Moreover, getting involved now with DPPs means shaping industry standards. By adopting digital product passports early, companies can help influence the development of future technology and regulations. This proactive approach can lead to a competitive advantage and increased brand recognition.

Staying ahead of the curve

If your company has decided to adopt digital product passports for your supply chain, it can be difficult to know where to start. But the general process should go something like this. As a first step, you should map out regulatory requirements for data transparency. Begin by identifying the regulatory requirements that your company needs to comply with, as well as any additional information that would be useful to track for your specific products. 

Once you have a clear understanding of the information you need, identify any gaps in your current data collection and management processes. Determine what information you need to gather yourselves, what information is located elsewhere in your supply chain and how you can work with your partners to obtain reliable data. Develop a strategy for closing these gaps and ensure that your partners are aware of the requirements.

Then you can identify the requirements for a digital product passport system to meet your needs. There are many digital product passport providers in the market, but not all of them may be suitable for your business. Start by identifying potential providers that meet your requirements and begin vetting and testing them. Ensure that the providers have a reliable track record that’s specific to the field of digital product passports and can provide the necessary support and maintenance for the system.

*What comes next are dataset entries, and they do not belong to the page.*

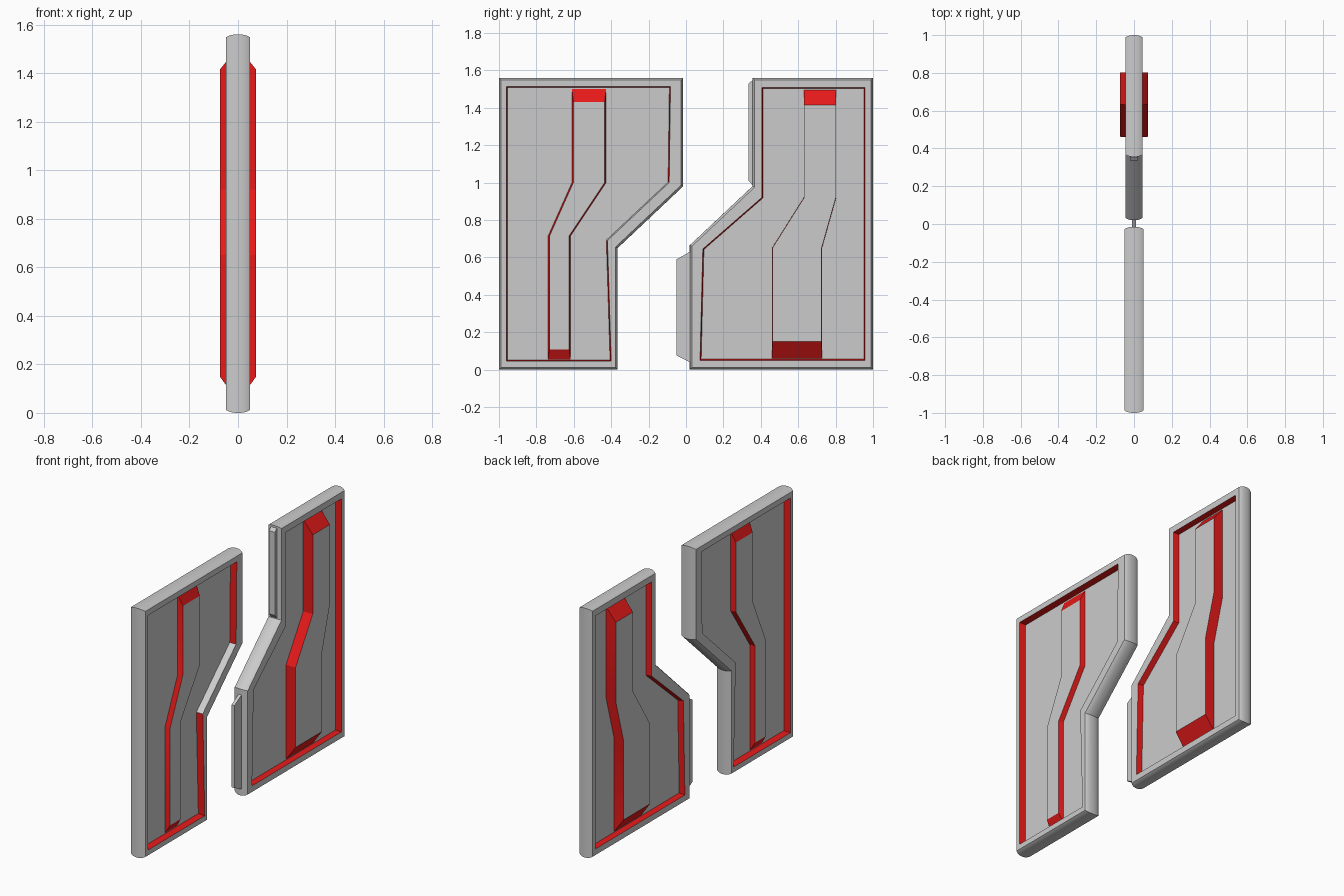
import bpy
from math import radians
from mathutils import Vector

if "Cube" in bpy.data.objects:
    bpy.data.objects.remove(bpy.data.objects["Cube"])

red = bpy.data.materials.new("red_trim")
red.diffuse_color = (0.8, 0.01, 0.01, 1)
red.use_nodes = True
red.node_tree.nodes["Principled BSDF"].inputs["Base Color"].default_value = red.diffuse_color


def inset(pts, d):
    """Offset a counter-clockwise (y, z) outline inward with mitred corners."""
    out = []
    for i, p in enumerate(pts):
        p = Vector(p)
        a = (p - Vector(pts[i - 1])).normalized()
        b = (Vector(pts[(i + 1) % len(pts)]) - p).normalized()
        na, nb = Vector((-a.y, a.x)), Vector((-b.y, b.x))
        q = p + (na + nb) * d / (1 + na.dot(nb))
        out.append((q.x, q.y))
    return out


def loft(name, rings, cap=False, skip=(), only=None, mat=None):
    """Join (x, outline) rings with quads, optionally cap the last, mirror in x."""
    n = len(rings[0][1])
    verts = [(x, y, z) for x, pts in rings for y, z in pts]
    edges = [i for i in (range(n) if only is None else only) if i not in skip]
    faces = [(r*n + i, r*n + (i+1) % n, (r+1)*n + (i+1) % n, (r+1)*n + i)
             for r in range(len(rings) - 1) for i in edges]
    if cap:
        faces.append(tuple(range((len(rings) - 1)*n, len(rings)*n)))
    mesh = bpy.data.meshes.new(name)
    mesh.from_pydata(verts, [], faces)
    mesh.shade_smooth()
    mesh.set_sharp_from_angle(angle=radians(25))
    obj = bpy.data.objects.new(name, mesh)
    bpy.context.collection.objects.link(obj)
    if mat:
        mesh.materials.append(mat)
    m = obj.modifiers.new("both_sides", 'MIRROR')
    m.use_clip = True
    return obj


def door(side, outline, opening, half, grey_walls=()):
    # frame: gently rounded outer edge, flat face
    rim = [(half * t, inset(outline, 0.012 * t ** 2.5))
           for t in (0, 0.25, 0.5, 0.7, 0.85, 1)]
    loft(side + "_frame", rim + [(half, opening)])
    # recess walls and sunken panel
    floor = inset(opening, 0.006)
    walls = [(half, opening), (0.01, floor)]
    loft(side + "_recess_walls", walls, skip=grey_walls, mat=red)
    if grey_walls:
        loft(side + "_diagonal_wall", walls, only=grey_walls)
    loft(side + "_panel", [(0.01, floor)], only=(), cap=True)


def bar(side, left, right, knees, base, top, height, slant):
    """Cranked raised bar: left/right give (lower y, upper y)."""
    def outline(z0, z1, s):
        return [(left[0] + s, z0), (right[0] - s, z0),
                (right[0] - s, knees[0]), (right[1] - s, knees[1]),
                (right[1] - s, z1), (left[1] + s, z1),
                (left[1] + s, knees[1]), (left[0] + s, knees[0])]
    low, high = outline(*base, 0), outline(*top, slant)
    loft(side + "_bar_walls", [(0.01, low), (height, high)], mat=red)
    loft(side + "_bar_face", [(height, high)], only=(), cap=True)


# left leaf
door("left",
     [(-1, 0), (-0.365, 0), (-0.365, 0.65), (-0.015, 0.98), (-0.015, 1.56), (-1, 1.56)],
     [(-0.96, 0.045), (-0.40, 0.045), (-0.42, 0.69), (-0.09, 1.0), (-0.083, 1.513), (-0.96, 1.513)],
     0.05, grey_walls=(2,))
bar("left", (-0.737, -0.61), (-0.617, -0.427), (0.715, 1.0),
    (0.055, 1.5), (0.108, 1.432), 0.04, 0.008)

# right leaf
door("right",
     [(0.02, 0), (1, 0), (1, 1.56), (0.355, 1.56), (0.355, 0.98), (0.02, 0.665)],
     [(0.075, 0.05), (0.957, 0.05), (0.957, 1.508), (0.405, 1.508), (0.405, 0.92), (0.09, 0.645)],
     0.045)
bar("right", (0.46, 0.63), (0.727, 0.803), (0.65, 0.92),
    (0.06, 1.495), (0.15, 1.415), 0.075, 0.002)

# tongues on the meeting edge of the right leaf
for name, t, pts in (
        ("lower_tongue", 0.01, [(-0.05, 0.075), (0.03, 0.035), (0.03, 0.635), (-0.05, 0.59)]),
        ("upper_tongue", 0.02, [(0.335, 1.01), (0.365, 0.975), (0.365, 1.555), (0.335, 1.53)])):
    loft(name, [(0, pts), (t, pts)], cap=True)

By following these steps, you can ensure that you are well-prepared to adopt DPPs as your industry shifts in that direction. Remember that this can be a complex process that requires careful planning and collaboration with your supply chain partners. But with the right strategy and system in place, digital product passports can bring not only regulatory compliance but also significant operational and reputational benefits to your company and help you stay ahead – and visible – in a rapidly evolving market.